[Collected data]
Segment Open
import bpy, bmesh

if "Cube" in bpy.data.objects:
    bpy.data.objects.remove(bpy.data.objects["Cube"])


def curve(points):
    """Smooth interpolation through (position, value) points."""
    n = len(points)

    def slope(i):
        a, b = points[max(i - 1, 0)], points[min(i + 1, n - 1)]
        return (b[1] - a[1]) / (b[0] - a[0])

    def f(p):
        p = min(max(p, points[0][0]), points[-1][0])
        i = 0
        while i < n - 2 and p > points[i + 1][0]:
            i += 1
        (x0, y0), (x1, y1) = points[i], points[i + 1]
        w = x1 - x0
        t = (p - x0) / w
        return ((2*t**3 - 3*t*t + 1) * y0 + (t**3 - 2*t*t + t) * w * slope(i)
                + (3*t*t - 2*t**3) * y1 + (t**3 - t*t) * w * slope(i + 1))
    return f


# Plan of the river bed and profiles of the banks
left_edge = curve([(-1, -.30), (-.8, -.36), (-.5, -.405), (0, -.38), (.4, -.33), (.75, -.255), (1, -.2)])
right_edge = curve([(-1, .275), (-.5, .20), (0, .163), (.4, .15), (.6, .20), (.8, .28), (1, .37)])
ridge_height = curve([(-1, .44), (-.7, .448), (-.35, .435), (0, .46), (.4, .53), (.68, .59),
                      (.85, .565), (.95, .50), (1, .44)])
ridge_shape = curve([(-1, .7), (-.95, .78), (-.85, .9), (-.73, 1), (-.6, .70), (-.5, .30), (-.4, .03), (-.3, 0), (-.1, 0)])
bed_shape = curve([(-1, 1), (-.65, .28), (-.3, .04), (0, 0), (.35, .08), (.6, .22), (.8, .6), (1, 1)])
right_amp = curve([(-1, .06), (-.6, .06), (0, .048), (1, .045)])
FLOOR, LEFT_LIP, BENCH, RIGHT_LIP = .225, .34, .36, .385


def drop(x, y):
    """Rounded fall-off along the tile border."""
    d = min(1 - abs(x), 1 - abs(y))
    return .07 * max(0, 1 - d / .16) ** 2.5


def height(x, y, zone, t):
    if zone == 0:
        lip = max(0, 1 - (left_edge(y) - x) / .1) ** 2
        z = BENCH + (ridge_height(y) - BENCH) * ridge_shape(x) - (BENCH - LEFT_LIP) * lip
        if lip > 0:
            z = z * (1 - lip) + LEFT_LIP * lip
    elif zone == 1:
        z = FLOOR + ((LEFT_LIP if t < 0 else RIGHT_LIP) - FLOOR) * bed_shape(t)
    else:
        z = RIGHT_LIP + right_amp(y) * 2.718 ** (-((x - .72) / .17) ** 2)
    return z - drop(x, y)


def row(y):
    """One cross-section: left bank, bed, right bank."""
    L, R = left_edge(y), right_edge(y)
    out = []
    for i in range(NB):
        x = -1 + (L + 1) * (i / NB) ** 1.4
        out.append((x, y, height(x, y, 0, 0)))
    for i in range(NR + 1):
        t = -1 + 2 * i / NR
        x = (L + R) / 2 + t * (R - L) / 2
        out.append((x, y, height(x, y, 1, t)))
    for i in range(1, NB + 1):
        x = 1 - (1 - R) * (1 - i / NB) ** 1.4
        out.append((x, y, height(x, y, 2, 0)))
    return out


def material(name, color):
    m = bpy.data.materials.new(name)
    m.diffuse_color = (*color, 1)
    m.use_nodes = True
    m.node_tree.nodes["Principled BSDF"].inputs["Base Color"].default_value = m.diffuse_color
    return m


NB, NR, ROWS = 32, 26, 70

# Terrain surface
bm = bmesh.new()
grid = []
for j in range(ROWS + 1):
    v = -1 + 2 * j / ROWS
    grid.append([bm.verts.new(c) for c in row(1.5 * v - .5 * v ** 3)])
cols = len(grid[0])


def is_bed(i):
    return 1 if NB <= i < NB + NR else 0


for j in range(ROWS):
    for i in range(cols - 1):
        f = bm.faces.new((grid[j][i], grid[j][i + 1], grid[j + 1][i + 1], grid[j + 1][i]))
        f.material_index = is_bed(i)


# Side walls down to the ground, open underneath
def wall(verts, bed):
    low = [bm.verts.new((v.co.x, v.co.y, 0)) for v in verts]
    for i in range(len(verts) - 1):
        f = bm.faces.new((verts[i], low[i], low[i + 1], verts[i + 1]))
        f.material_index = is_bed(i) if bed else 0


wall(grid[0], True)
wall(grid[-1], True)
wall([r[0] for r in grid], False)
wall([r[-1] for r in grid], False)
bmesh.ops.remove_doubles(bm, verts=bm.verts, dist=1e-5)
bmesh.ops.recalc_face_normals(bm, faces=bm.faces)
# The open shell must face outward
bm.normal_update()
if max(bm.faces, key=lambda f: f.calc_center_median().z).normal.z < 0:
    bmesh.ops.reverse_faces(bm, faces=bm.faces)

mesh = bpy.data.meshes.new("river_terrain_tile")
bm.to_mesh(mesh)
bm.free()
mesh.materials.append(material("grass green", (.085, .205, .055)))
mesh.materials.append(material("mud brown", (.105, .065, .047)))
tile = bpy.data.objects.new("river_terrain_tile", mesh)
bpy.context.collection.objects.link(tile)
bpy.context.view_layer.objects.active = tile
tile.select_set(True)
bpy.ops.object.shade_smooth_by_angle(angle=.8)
Segment Closed
**EXERCISE AIM:** An exact copy of every record is needed.

**WRITTEN RESPONSE:**
import bpy, bmesh

if "Cube" in bpy.data.objects:
    bpy.data.objects.remove(bpy.data.objects["Cube"])


def curve(points):
    """Smooth interpolation through (position, value) points."""
    n = len(points)

    def slope(i):
        a, b = points[max(i - 1, 0)], points[min(i + 1, n - 1)]
        return (b[1] - a[1]) / (b[0] - a[0])

    def f(p):
        p = min(max(p, points[0][0]), points[-1][0])
        i = 0
        while i < n - 2 and p > points[i + 1][0]:
            i += 1
        (x0, y0), (x1, y1) = points[i], points[i + 1]
        w = x1 - x0
        t = (p - x0) / w
        return ((2*t**3 - 3*t*t + 1) * y0 + (t**3 - 2*t*t + t) * w * slope(i)
                + (3*t*t - 2*t**3) * y1 + (t**3 - t*t) * w * slope(i + 1))
    return f


# Plan of the river bed and profiles of the banks
left_edge = curve([(-1, -.30), (-.8, -.36), (-.5, -.405), (0, -.38), (.4, -.33), (.75, -.255), (1, -.2)])
right_edge = curve([(-1, .275), (-.5, .20), (0, .163), (.4, .15), (.6, .20), (.8, .28), (1, .37)])
ridge_height = curve([(-1, .44), (-.7, .448), (-.35, .435), (0, .46), (.4, .53), (.68, .59),
                      (.85, .565), (.95, .50), (1, .44)])
ridge_shape = curve([(-1, .7), (-.95, .78), (-.85, .9), (-.73, 1), (-.6, .70), (-.5, .30), (-.4, .03), (-.3, 0), (-.1, 0)])
bed_shape = curve([(-1, 1), (-.65, .28), (-.3, .04), (0, 0), (.35, .08), (.6, .22), (.8, .6), (1, 1)])
right_amp = curve([(-1, .06), (-.6, .06), (0, .048), (1, .045)])
FLOOR, LEFT_LIP, BENCH, RIGHT_LIP = .225, .34, .36, .385


def drop(x, y):
    """Rounded fall-off along the tile border."""
    d = min(1 - abs(x), 1 - abs(y))
    return .07 * max(0, 1 - d / .16) ** 2.5


def height(x, y, zone, t):
    if zone == 0:
        lip = max(0, 1 - (left_edge(y) - x) / .1) ** 2
        z = BENCH + (ridge_height(y) - BENCH) * ridge_shape(x) - (BENCH - LEFT_LIP) * lip
        if lip > 0:
            z = z * (1 - lip) + LEFT_LIP * lip
    elif zone == 1:
        z = FLOOR + ((LEFT_LIP if t < 0 else RIGHT_LIP) - FLOOR) * bed_shape(t)
    else:
        z = RIGHT_LIP + right_amp(y) * 2.718 ** (-((x - .72) / .17) ** 2)
    return z - drop(x, y)


def row(y):
    """One cross-section: left bank, bed, right bank."""
    L, R = left_edge(y), right_edge(y)
    out = []
    for i in range(NB):
        x = -1 + (L + 1) * (i / NB) ** 1.4
        out.append((x, y, height(x, y, 0, 0)))
    for i in range(NR + 1):
        t = -1 + 2 * i / NR
        x = (L + R) / 2 + t * (R - L) / 2
        out.append((x, y, height(x, y, 1, t)))
    for i in range(1, NB + 1):
        x = 1 - (1 - R) * (1 - i / NB) ** 1.4
        out.append((x, y, height(x, y, 2, 0)))
    return out


def material(name, color):
    m = bpy.data.materials.new(name)
    m.diffuse_color = (*color, 1)
    m.use_nodes = True
    m.node_tree.nodes["Principled BSDF"].inputs["Base Color"].default_value = m.diffuse_color
    return m


NB, NR, ROWS = 32, 26, 70

# Terrain surface
bm = bmesh.new()
grid = []
for j in range(ROWS + 1):
    v = -1 + 2 * j / ROWS
    grid.append([bm.verts.new(c) for c in row(1.5 * v - .5 * v ** 3)])
cols = len(grid[0])


def is_bed(i):
    return 1 if NB <= i < NB + NR else 0


for j in range(ROWS):
    for i in range(cols - 1):
        f = bm.faces.new((grid[j][i], grid[j][i + 1], grid[j + 1][i + 1], grid[j + 1][i]))
        f.material_index = is_bed(i)


# Side walls down to the ground, open underneath
def wall(verts, bed):
    low = [bm.verts.new((v.co.x, v.co.y, 0)) for v in verts]
    for i in range(len(verts) - 1):
        f = bm.faces.new((verts[i], low[i], low[i + 1], verts[i + 1]))
        f.material_index = is_bed(i) if bed else 0


wall(grid[0], True)
wall(grid[-1], True)
wall([r[0] for r in grid], False)
wall([r[-1] for r in grid], False)
bmesh.ops.remove_doubles(bm, verts=bm.verts, dist=1e-5)
bmesh.ops.recalc_face_normals(bm, faces=bm.faces)
# The open shell must face outward
bm.normal_update()
if max(bm.faces, key=lambda f: f.calc_center_median().z).normal.z < 0:
    bmesh.ops.reverse_faces(bm, faces=bm.faces)

mesh = bpy.data.meshes.new("river_terrain_tile")
bm.to_mesh(mesh)
bm.free()
mesh.materials.append(material("grass green", (.085, .205, .055)))
mesh.materials.append(material("mud brown", (.105, .065, .047)))
tile = bpy.data.objects.new("river_terrain_tile", mesh)
bpy.context.collection.objects.link(tile)
bpy.context.view_layer.objects.active = tile
tile.select_set(True)
bpy.ops.object.shade_smooth_by_angle(angle=.8)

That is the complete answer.